*Supplied material*
####################

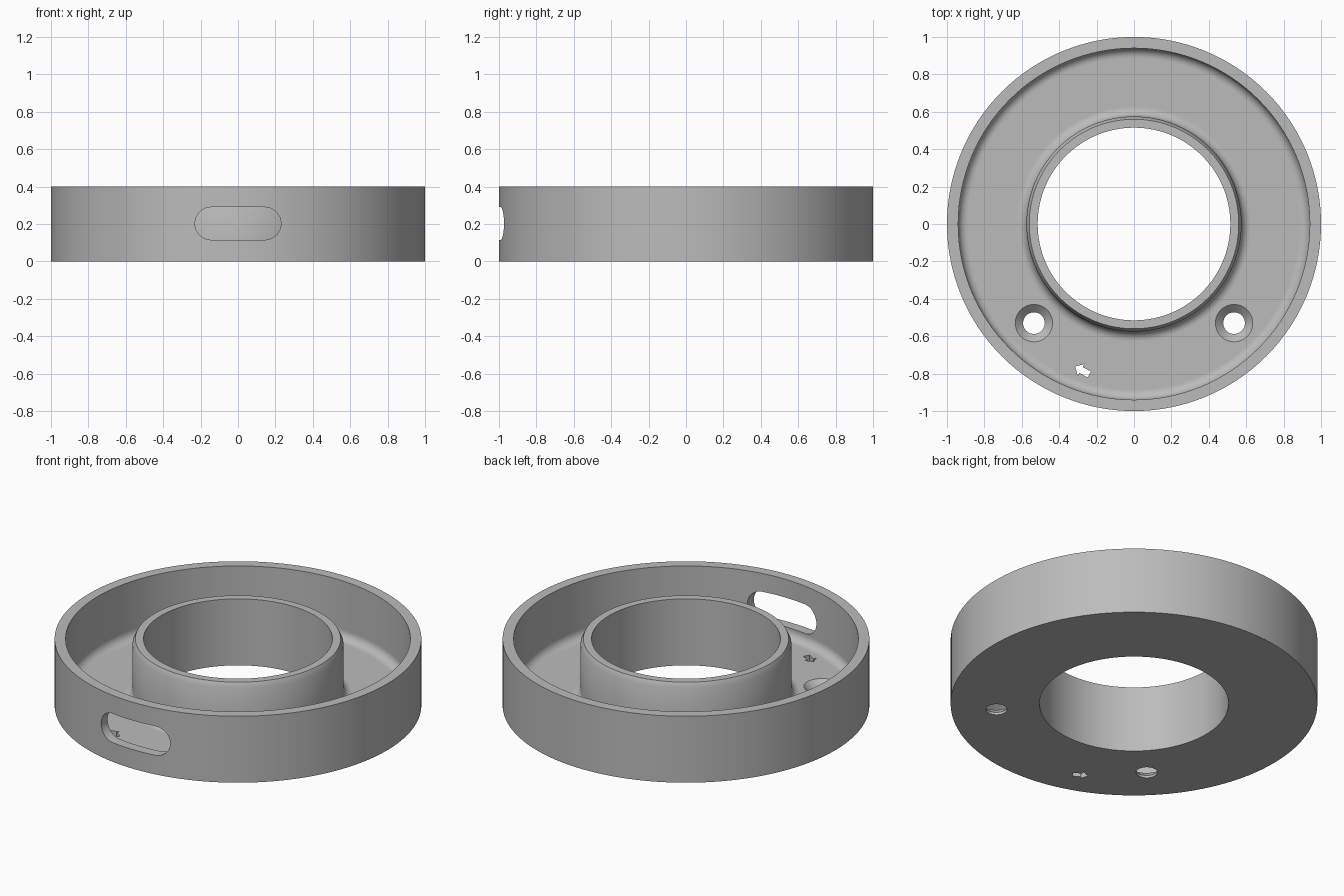
import bpy, bmesh
from math import sin, cos, pi, radians
from mathutils import Vector

cube = bpy.data.objects.get("Cube")
if cube:
    bpy.data.objects.remove(cube)

HEIGHT, FLOOR, FILLET = 0.4, 0.055, 0.05
OUTER, WALL, TUBE, BORE = 1.0, 0.94, 0.575, 0.515

grey = bpy.data.materials.new("plain_grey")
grey.use_nodes = True
colour = (0.5, 0.5, 0.5, 1)
grey.diffuse_color = colour
grey.node_tree.nodes["Principled BSDF"].inputs["Base Color"].default_value = colour


def make_object(name, bm):
    bmesh.ops.recalc_face_normals(bm, faces=bm.faces)
    mesh = bpy.data.meshes.new(name)
    bm.to_mesh(mesh)
    bm.free()
    mesh.materials.append(grey)
    obj = bpy.data.objects.new(name, mesh)
    bpy.context.collection.objects.link(obj)
    return obj


def lathe(name, profile, steps):
    """Spin a closed (radius, z) profile around the z axis."""
    bm = bmesh.new()
    rings = [[bm.verts.new((r * cos(2 * pi * i / steps), r * sin(2 * pi * i / steps), z))
              for r, z in profile] for i in range(steps)]
    for i in range(steps):
        a, b = rings[i], rings[(i + 1) % steps]
        for j in range(len(profile)):
            k = (j + 1) % len(profile)
            bm.faces.new((a[j], b[j], b[k], a[k]))
    return make_object(name, bm)


def prism(name, outline, sweep):
    """Extrude a flat outline along the sweep vector."""
    bm = bmesh.new()
    face = bm.faces.new([bm.verts.new(p) for p in outline])
    new = bmesh.ops.extrude_face_region(bm, geom=[face])["geom"]
    verts = [v for v in new if isinstance(v, bmesh.types.BMVert)]
    bmesh.ops.translate(bm, verts=verts, vec=sweep)
    return make_object(name, bm)


def cone(name, x, y, low, high, r_low, r_high):
    bm = bmesh.new()
    bmesh.ops.create_cone(bm, cap_ends=True, segments=40, radius1=r_low,
                          radius2=r_high, depth=high - low)
    bmesh.ops.translate(bm, verts=bm.verts, vec=(x, y, (low + high) / 2))
    return make_object(name, bm)


def arc(cx, cz, radius, start, end, steps=8):
    return [(cx + radius * cos(radians(start + (end - start) * i / steps)),
             cz + radius * sin(radians(start + (end - start) * i / steps)))
            for i in range(steps + 1)]


# Ring-shaped tray: outer wall, filleted floor and bevelled centre tube
top_of_fillet = FLOOR + FILLET
profile = [(BORE, 0), (OUTER, 0), (OUTER, HEIGHT), (WALL, HEIGHT), (WALL, top_of_fillet + 0.004)]
profile += arc(WALL - FILLET, top_of_fillet, FILLET, 0, -90)
profile += [(WALL - FILLET - 0.004, FLOOR), (TUBE + FILLET + 0.004, FLOOR)]
profile += arc(TUBE + FILLET, top_of_fillet, FILLET, 270, 180)
profile += [(TUBE, top_of_fillet + 0.004), (TUBE, HEIGHT - 0.03),
            (TUBE - 0.015, HEIGHT), (BORE, HEIGHT)]
tray = lathe("ring_tray", profile, 128)

# Rounded slot through the front wall
radius, middle, reach = 0.0875, 0.2025, 0.1425
ends = arc(reach, middle, radius, -90, 90, 16) + arc(-reach, middle, radius, 90, 270, 16)
cutters = [prism("slot_cutter", [(x, -1.2, z) for x, z in ends], (0, 0.4, 0))]

# Countersunk screw holes
for side, sx in (("left", 1), ("right", -1)):
    x, y = sx * 0.535, -0.53
    cutters.append(cone(side + "_hole_cutter", x, y, -0.05, 0.1, 0.058, 0.058))
    cutters.append(cone(side + "_sink_cutter", x, y, 0.015, FLOOR + 0.002, 0.058, 0.102))

# Arrow-shaped opening in the floor
tip, along = Vector((-0.315, -0.762, -0.05)), Vector((0.87, -0.49, 0))
across = Vector((0.49, 0.87, 0))
half = [(0, 0), (0.037, 0.036), (0.037, 0.018), (0.087, 0.018)]
outline = half + [(a, -w) for a, w in reversed(half[1:])]
cutters.append(prism("arrow_cutter", [tip + along * a + across * w for a, w in outline],
                     (0, 0, 0.2)))

# Cut the openings, then remove the cutters
bpy.context.view_layer.objects.active = tray
for cutter in cutters:
    cutter.hide_render = True
    mod = tray.modifiers.new(cutter.name, "BOOLEAN")
    mod.operation, mod.solver, mod.object = "DIFFERENCE", "EXACT", cutter
    bpy.ops.object.modifier_apply(modifier=mod.name)
    bpy.data.objects.remove(cutter)

bpy.ops.object.select_all(action="DESELECT")
tray.select_set(True)
bpy.ops.object.shade_smooth_by_angle(angle=radians(30))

####################

*Work request*
All of the entries, apart from the pictures, must be returned exactly.

*Response*
import bpy, bmesh
from math import sin, cos, pi, radians
from mathutils import Vector

cube = bpy.data.objects.get("Cube")
if cube:
    bpy.data.objects.remove(cube)

HEIGHT, FLOOR, FILLET = 0.4, 0.055, 0.05
OUTER, WALL, TUBE, BORE = 1.0, 0.94, 0.575, 0.515

grey = bpy.data.materials.new("plain_grey")
grey.use_nodes = True
colour = (0.5, 0.5, 0.5, 1)
grey.diffuse_color = colour
grey.node_tree.nodes["Principled BSDF"].inputs["Base Color"].default_value = colour


def make_object(name, bm):
    bmesh.ops.recalc_face_normals(bm, faces=bm.faces)
    mesh = bpy.data.meshes.new(name)
    bm.to_mesh(mesh)
    bm.free()
    mesh.materials.append(grey)
    obj = bpy.data.objects.new(name, mesh)
    bpy.context.collection.objects.link(obj)
    return obj


def lathe(name, profile, steps):
    """Spin a closed (radius, z) profile around the z axis."""
    bm = bmesh.new()
    rings = [[bm.verts.new((r * cos(2 * pi * i / steps), r * sin(2 * pi * i / steps), z))
              for r, z in profile] for i in range(steps)]
    for i in range(steps):
        a, b = rings[i], rings[(i + 1) % steps]
        for j in range(len(profile)):
            k = (j + 1) % len(profile)
            bm.faces.new((a[j], b[j], b[k], a[k]))
    return make_object(name, bm)


def prism(name, outline, sweep):
    """Extrude a flat outline along the sweep vector."""
    bm = bmesh.new()
    face = bm.faces.new([bm.verts.new(p) for p in outline])
    new = bmesh.ops.extrude_face_region(bm, geom=[face])["geom"]
    verts = [v for v in new if isinstance(v, bmesh.types.BMVert)]
    bmesh.ops.translate(bm, verts=verts, vec=sweep)
    return make_object(name, bm)


def cone(name, x, y, low, high, r_low, r_high):
    bm = bmesh.new()
    bmesh.ops.create_cone(bm, cap_ends=True, segments=40, radius1=r_low,
                          radius2=r_high, depth=high - low)
    bmesh.ops.translate(bm, verts=bm.verts, vec=(x, y, (low + high) / 2))
    return make_object(name, bm)


def arc(cx, cz, radius, start, end, steps=8):
    return [(cx + radius * cos(radians(start + (end - start) * i / steps)),
             cz + radius * sin(radians(start + (end - start) * i / steps)))
            for i in range(steps + 1)]


# Ring-shaped tray: outer wall, filleted floor and bevelled centre tube
top_of_fillet = FLOOR + FILLET
profile = [(BORE, 0), (OUTER, 0), (OUTER, HEIGHT), (WALL, HEIGHT), (WALL, top_of_fillet + 0.004)]
profile += arc(WALL - FILLET, top_of_fillet, FILLET, 0, -90)
profile += [(WALL - FILLET - 0.004, FLOOR), (TUBE + FILLET + 0.004, FLOOR)]
profile += arc(TUBE + FILLET, top_of_fillet, FILLET, 270, 180)
profile += [(TUBE, top_of_fillet + 0.004), (TUBE, HEIGHT - 0.03),
            (TUBE - 0.015, HEIGHT), (BORE, HEIGHT)]
tray = lathe("ring_tray", profile, 128)

# Rounded slot through the front wall
radius, middle, reach = 0.0875, 0.2025, 0.1425
ends = arc(reach, middle, radius, -90, 90, 16) + arc(-reach, middle, radius, 90, 270, 16)
cutters = [prism("slot_cutter", [(x, -1.2, z) for x, z in ends], (0, 0.4, 0))]

# Countersunk screw holes
for side, sx in (("left", 1), ("right", -1)):
    x, y = sx * 0.535, -0.53
    cutters.append(cone(side + "_hole_cutter", x, y, -0.05, 0.1, 0.058, 0.058))
    cutters.append(cone(side + "_sink_cutter", x, y, 0.015, FLOOR + 0.002, 0.058, 0.102))

# Arrow-shaped opening in the floor
tip, along = Vector((-0.315, -0.762, -0.05)), Vector((0.87, -0.49, 0))
across = Vector((0.49, 0.87, 0))
half = [(0, 0), (0.037, 0.036), (0.037, 0.018), (0.087, 0.018)]
outline = half + [(a, -w) for a, w in reversed(half[1:])]
cutters.append(prism("arrow_cutter", [tip + along * a + across * w for a, w in outline],
                     (0, 0, 0.2)))

# Cut the openings, then remove the cutters
bpy.context.view_layer.objects.active = tray
for cutter in cutters:
    cutter.hide_render = True
    mod = tray.modifiers.new(cutter.name, "BOOLEAN")
    mod.operation, mod.solver, mod.object = "DIFFERENCE", "EXACT", cutter
    bpy.ops.object.modifier_apply(modifier=mod.name)
    bpy.data.objects.remove(cutter)

bpy.ops.object.select_all(action="DESELECT")
tray.select_set(True)
bpy.ops.object.shade_smooth_by_angle(angle=radians(30))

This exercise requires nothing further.